«In the context of high household debt, currently weak income growth and falling housing prices, the resilience of consumption growth is a key uncertainty for the overall outlook,» the RBA said.
The RBA’s forecasts reveal it thinks wages growth is going to get near 3 per cent by June 2021, reaching a peak of 2.6 per cent in December 2020 and remaining there unless workers deliver a sudden burst of productivity.
If the forecast were to come to pass, it would have a multibillion-dollar impact on the federal budget which pencilled in a rate of 3 per cent by June 2020 as recently as the mid-year update in December.
Prime Minister Scott Morrison said on Friday he was not concerned about the updated outlook «because they are now consistent with our budget forecasts».
Growth rates of between 3-4 per cent have historically driven federal tax revenues by pushing workers into higher tax brackets. The RBA said some wage earners would see some boost through the 3.5 per cent increase in the award and minimum wages July 1 and this was not likely to have an impact on employment. It also noted the Morrison governmnet’s income tax cuts would give some relief to workers.
For those workers not getting pay rises, the central bank urged them to change jobs. The Household, Income Dynamic in Australia survey shows that wages growth is typically lower for workers that do not change employer. The RBA said as of June 2017 there had been no pick-up in wages growth for this group.

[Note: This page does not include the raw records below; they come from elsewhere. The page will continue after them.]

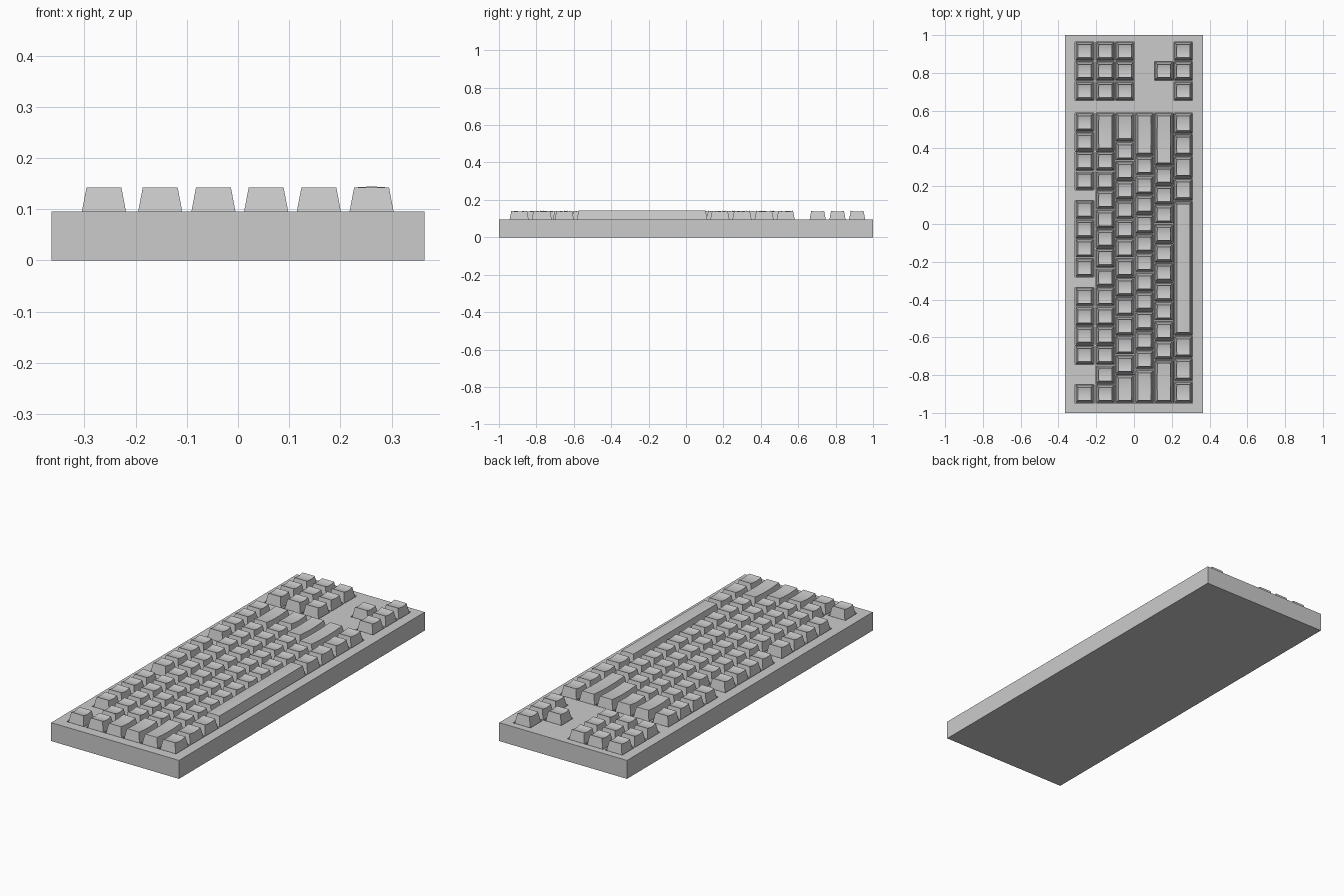
import bpy
import bmesh
import math

cube = bpy.data.objects.get("Cube")
if cube:
    bpy.data.objects.remove(cube, do_unlink=True)

grey = bpy.data.materials.new("plain_grey")
grey.use_nodes = True
colour = (0.6, 0.6, 0.6, 1)
grey.diffuse_color = colour
grey.node_tree.nodes["Principled BSDF"].inputs["Base Color"].default_value = colour

UNIT = 0.1027        # pitch of one key
START = -0.951       # front end of the main key block
DECK = 0.095         # top of the case
FLOOR = 0.078        # bottom of the key pockets
TOP = 0.142          # rim of the key tops
KEY_GAP = 0.0165
SLOPE = 0.19
SEGMENTS = 8


def make_object(name, bm):
    bmesh.ops.recalc_face_normals(bm, faces=bm.faces[:])
    mesh = bpy.data.meshes.new(name)
    bm.to_mesh(mesh)
    bm.free()
    mesh.materials.append(grey)
    obj = bpy.data.objects.new(name, mesh)
    bpy.context.collection.objects.link(obj)
    return obj


def add_box(bm, x, y, z, sx, sy, sz):
    verts = bmesh.ops.create_cube(bm, size=1)["verts"]
    for v in verts:
        v.co = (x + v.co.x * sx, y + v.co.y * sy, z + v.co.z * sz)


def add_key(bm, x, y, length, bow, across):
    """Tapered cap whose top is bowed along y, or along x when across is set."""
    flare = (DECK - FLOOR) * SLOPE
    inset = (TOP - DECK) * SLOPE
    half_x, half_y = (UNIT - KEY_GAP) / 2, (length - KEY_GAP) / 2
    # u runs along the bowed direction, w runs across it
    half_u, half_w = (half_x, half_y) if across else (half_y, half_x)

    def vert(u, w, z):
        return bm.verts.new((x + u, y + w, z) if across else (x + w, y + u, z))

    rails, feet = [], []
    for side in (-1, 1):
        rail = []
        for i in range(SEGMENTS + 1):
            t = 2 * i / SEGMENTS - 1
            z = TOP + bow * (1 - t * t)
            w = half_w - (z - DECK) * SLOPE
            rail.append(vert(t * (half_u - inset), side * w, z))
        rails.append(rail)
        feet.append([vert(e * (half_u + flare), side * (half_w + flare), FLOOR)
                     for e in (-1, 1)])
    a, b = rails
    for i in range(SEGMENTS):
        bm.faces.new((a[i], a[i + 1], b[i + 1], b[i])).smooth = True
    for rail, foot in zip(rails, feet):
        bm.faces.new([foot[0], foot[1]] + rail[::-1])
    for end in (0, 1):
        bm.faces.new((feet[0][end], feet[1][end], b[-end], a[-end]))
    bm.faces.new((feet[0][0], feet[0][1], feet[1][1], feet[1][0]))


def run(widths, start=START):
    """Turn a list of key widths into (centre, length) pairs; negatives are gaps."""
    keys = []
    for w in widths:
        size = abs(w) * UNIT
        if w > 0:
            keys.append((start + size / 2, size))
        start += size
    return keys


# Side cluster and arrow keys sit beyond the main block
cluster = [(y, UNIT) for y in (0.704, 0.81, 0.915)]
four = [1] * 4
rows = {
    "function_row": (-0.262, run([1, -1] + four + [-0.5] + four + [-0.5] + four) + cluster),
    "number_row": (-0.152, run([1] * 13 + [2]) + cluster),
    "upper_letter_row": (-0.048, run([1.5] + [1] * 12 + [1.5]) + cluster),
    "middle_letter_row": (0.055, run([1.75] + [1] * 11 + [2.25])),
    "lower_letter_row": (0.158, run([2.25] + [1] * 10 + [2.75]) + cluster[1:2]),
    "bottom_row": (0.261, run([1.15, 1.2, 1.15, 6.95, 1.15, 1.15, 1.15, 1.1]) + cluster),
}

# Key rows, with matching pocket cutters
pockets = bmesh.new()
for name, (x, keys) in rows.items():
    bm = bmesh.new()
    for y, length in keys:
        long_bar = length > 4 * UNIT
        add_key(bm, x, y, length, 0.002 if long_bar else -0.005, long_bar)
        add_box(pockets, x, y, FLOOR + 0.05, UNIT - 0.004, length - 0.004, 0.1)
    row = make_object(name, bm)
    row.data.set_sharp_from_angle(angle=math.radians(30))

# Case: a slab with a shallow pocket under every key
bm = bmesh.new()
add_box(bm, 0, 0, DECK / 2, 0.728, 2, DECK)
case = make_object("case", bm)
cutter = make_object("pocket_cutter", pockets)
cutter.hide_render = True
cut = case.modifiers.new("pockets", "BOOLEAN")
cut.operation = "DIFFERENCE"
cut.solver = "EXACT"
cut.object = cutter
bpy.context.view_layer.update()
graph = bpy.context.evaluated_depsgraph_get()
cut_mesh = bpy.data.meshes.new_from_object(case.evaluated_get(graph))
case.modifiers.clear()
case.data = cut_mesh
bpy.data.objects.remove(cutter, do_unlink=True)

The lacklustre result will see household consumption figures remain at or below 2.7 per cent according to the RBA, meaning retailers — Australia’s largest employer — are facing a challenging few years ahead.
The good news is that unemployment is expected to remain low with the ratio of employment to the working-age population rising to its highest level since early 2011, driven mostly by gains in Melbourne and Sydney.
«The Australian economy is growing a little above trend, although GDP growth slowed unexpectedly in the September quarter,» the RBA said in the quarterly statement. «In contrast, the labour market continues to improve, with the unemployment rate having fallen to 5 per cent.»
The growth is concentrated in four sectors: education; health care and social assistance; construction; and professional, scientific and technical services.
Globally, it said «there are a number of other political uncertainties that could materially harm the global growth outlook, particularly if they are not resolved quickly».
China, the US and Brexit have increased downside risks. Growth in the United States is expected to moderate from the very strong rates seen in 2018 to be back around trend by 2020.
«Business investment, while growing strongly, appears to have been weaker than expected in recent quarters despite the large corporate tax cuts,» the RBA said.
The uncertainty about how Britain will exit the European Union and the outcome of the ongoing negotiations between the United States and China remained key factors.
«An escalation of trade tensions continues to be a significant risk,» it said.
This would be compounded if the US adjusted to its trade policy on automotive imports, which could lead to much higher import tariffs or strict quotas.
Analysts said the statement contained several red flags.
«It is hard to read this as anything less than a capitulation on the RBA’s long-held view that the economy is improving, and that the consumer can withstand headwinds from housing and wealth effect,» JP Morgan’s Ben Jarman said.
The RBA revised its forecast on interest rates this week.
Governor Philip Lowe said the probabilities of a cut and a rise from the current record low of 1.5 per cent were now «more evenly balanced» — particularly if there was a sustained increase in unemployment and a lack of progress in returning inflation to between 2-3 per cent.
Financial markets are now increasingly convinced the next move will be down. They have fully priced in a rate cut to 1.25 per cent from the RBA by 2020.
Eryk Bagshaw is an economics correspondent for The Sydney Morning Herald and The Age.